The younger Laszlo doesn't remember this incident – he was around eight years old at the time – but the most terrifying attack on the family occurred in the parking lot of a Tesco grocery store about a year before they migrated to Canada, Laszlo Sr. says. The Sarkozis had been walking through the parking lot when suddenly they found themselves surrounded by a group of about 10 people. One of the attackers had a knife, while another held a gun to Ilona's head. They beat Laszlo Sr. severely. Laszlo Sr. isn't sure why their attackers dispersed, nor how the family managed to get away. But, he says, one thing was certain: It was "the last push" for them to leave Hungary for good.
In December, 2012, the Canadian government issued a "designated countries of origin" list, saying individuals from the countries named – including Hungary – were unlikely to need protection. Along with many other Roma applicants, the Sarkozi family was denied refugee status and faced deportation. But after an appeal in December, 2013, they were granted the right stay in Canada on humanitarian and compassionate grounds.

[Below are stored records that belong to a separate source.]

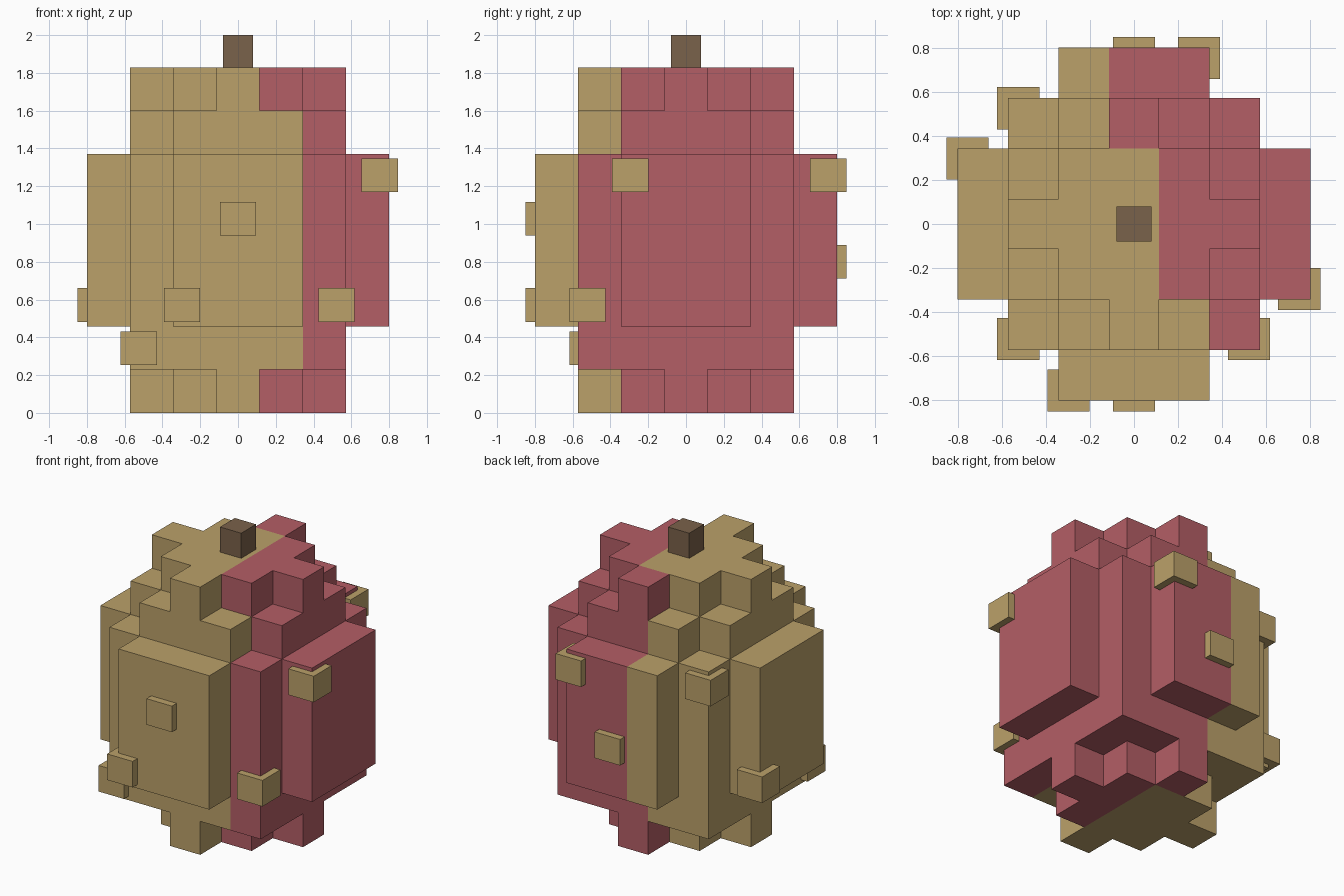
import bpy, bmesh
from mathutils import Vector, Matrix

if "Cube" in bpy.data.objects:
    bpy.data.objects.remove(bpy.data.objects["Cube"])

U = 1.6 / 7  # edge length of one block


def material(name, rgb):
    m = bpy.data.materials.new(name)
    m.diffuse_color = (*rgb, 1)
    m.use_nodes = True
    m.node_tree.nodes["Principled BSDF"].inputs["Base Color"].default_value = m.diffuse_color
    return m


KHAKI = material("khaki", (0.497, 0.356, 0.144))
RED = material("dusty red", (0.456, 0.112, 0.133))
BROWN = material("stem brown", (0.195, 0.122, 0.069))


def new_object(name, bm, mats):
    mesh = bpy.data.meshes.new(name)
    bm.to_mesh(mesh)
    bm.free()
    for m in mats:
        mesh.materials.append(m)
    ob = bpy.data.objects.new(name, mesh)
    bpy.context.collection.objects.link(ob)
    return ob


def box(name, center, size, mat):
    bm = bmesh.new()
    bmesh.ops.create_cube(bm, size=1, matrix=Matrix.Translation(center) @ Matrix.Diagonal((*size, 1)))
    return new_object(name, bm, [mat])


# Stepped footprint of each block layer
def filled(i, j, k):
    near, far = sorted((abs(i), abs(j)))
    if k in (0, 7):
        return near + far <= 2
    if k == 1:
        return far <= 2
    if k == 6:
        return far <= 2 and near + far <= 3
    if 2 <= k <= 5:
        return far <= 2 or (far == 3 and near <= 1)
    return False


# Blocky fruit body: outer faces only, split into two colours by a slanted line
bm = bmesh.new()
for i in range(-3, 4):
    for j in range(-3, 4):
        for k in range(8):
            if not filled(i, j, k):
                continue
            c = Vector((i, j, k + 0.5))
            for axis in range(3):
                for sign in (-1, 1):
                    n = Vector((0, 0, 0))
                    n[axis] = sign
                    if filled(i + int(n.x), j + int(n.y), k + int(n.z)):
                        continue
                    a = Vector((0, 0, 0))
                    a[(axis + 1) % 3] = 1
                    b = n.cross(a)
                    corners = [(-1, -1), (1, -1), (1, 1), (-1, 1)]
                    f = bm.faces.new([bm.verts.new((c + (n + s * a + t * b) / 2) * U) for s, t in corners])
                    f.material_index = int(3 * i + j >= 2)
bmesh.ops.remove_doubles(bm, verts=bm.verts[:], dist=0.001)
bmesh.ops.dissolve_limit(bm, angle_limit=0.01, verts=bm.verts[:], edges=bm.edges[:],
                         delimit={'MATERIAL'})
new_object("fruit_body", bm, [KHAKI, RED])

# Stem
box("stem", (0, 0, 1.914), (0.16, 0.16, 0.172), BROWN)

# Small bumps sunk into the skin: x, y, height in block layers
bumps = [(0, -0.755, 4), (-0.297, -0.755, 2), (0.522, -0.522, 2),
         (-0.525, -0.522, 1), (0.75, -0.295, 5), (-0.755, 0.297, 2),
         (0.295, 0.753, 5), (0, 0.753, 3), (-0.525, 0.525, 5)]
for n, (x, y, k) in enumerate(bumps, 1):
    box(f"bump_{n}", (x, y, (k + 0.5) * U), (0.192, 0.192, 0.178), KHAKI)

"There was a lot of stress that was relieved," Laszlo says.
Inspired by the lawyer who helped his family stay, Laszlo dreams of becoming a lawyer . "That idea appeals to me that I would be helping people similar to myself in my profession when I grow up," he says. "But it's also really expensive. … So I don't know how that will happen."
Laszlo expresses compassion for the hundreds of thousands of refugees fleeing to Europe from the Middle East, Africa and Asia. Hungary's response, in particular, angers him, he says. After closing its border to Serbia in September, Hungary announced in late October it was also closing its border with Croatia, cutting off the flow of migrants into central and Western Europe.
"I just don't understand why they don't understand. If they were refugees and they were fleeing and they had lost most of the things they ever owned, would they not rather go to, say, another country a bit farther away where they can actually have a better chance of starting a new life?" he says. "It seems nobody understands this."
The Sarkozis, who were denied refugee status but were granted the right to stay on humanitarian and compassionate grounds, have called three places home in the five years they have been in Toronto, all of them in the eastern part of the city known as Scarborough. Laszlo, now 16, describes each:
The first apartment, it had bedbugs – the entire building. And just the general area was not very child-friendly. I remember walking to school once and there were drops of blood on the sidewalk, like someone had been stabbed. The police were called a couple of times for a few people who were always hanging out right beside the building. There was always a lot of screaming.
The second place [near Eglinton Avenue and Kingston Road] was much better. It was a townhouse. But the owners did not like us at all. We asked them to change the lock. They didn't change the lock. We actually were living under the same lock as the previous people and they could have easily come in and opened the door any time. We asked them to fix the windows because they were not keeping cold air out properly. They didn't. And when we asked them how much hydro would be, they said the bill should be $100, $150 every two months. No matter how much we conserved, it ended up being $1,000 or $1,500.
Our place now is a two-bedroom apartment. It's farther from my school, though – the trip takes about 45 minutes. My two younger brothers and I share a room, and in the other room is my two parents and my little sister, who was born in Canada. It's not as bad as our first apartment, in terms of the neighbourhood. But I think it's too small. And there's actually been a shooting here. Bullets were fired and the police came out. Our building was surrounded by yellow tape. This is not the best neighbourhood either, but that kind of stuff doesn't happen here that often.
As told to Wency Leung.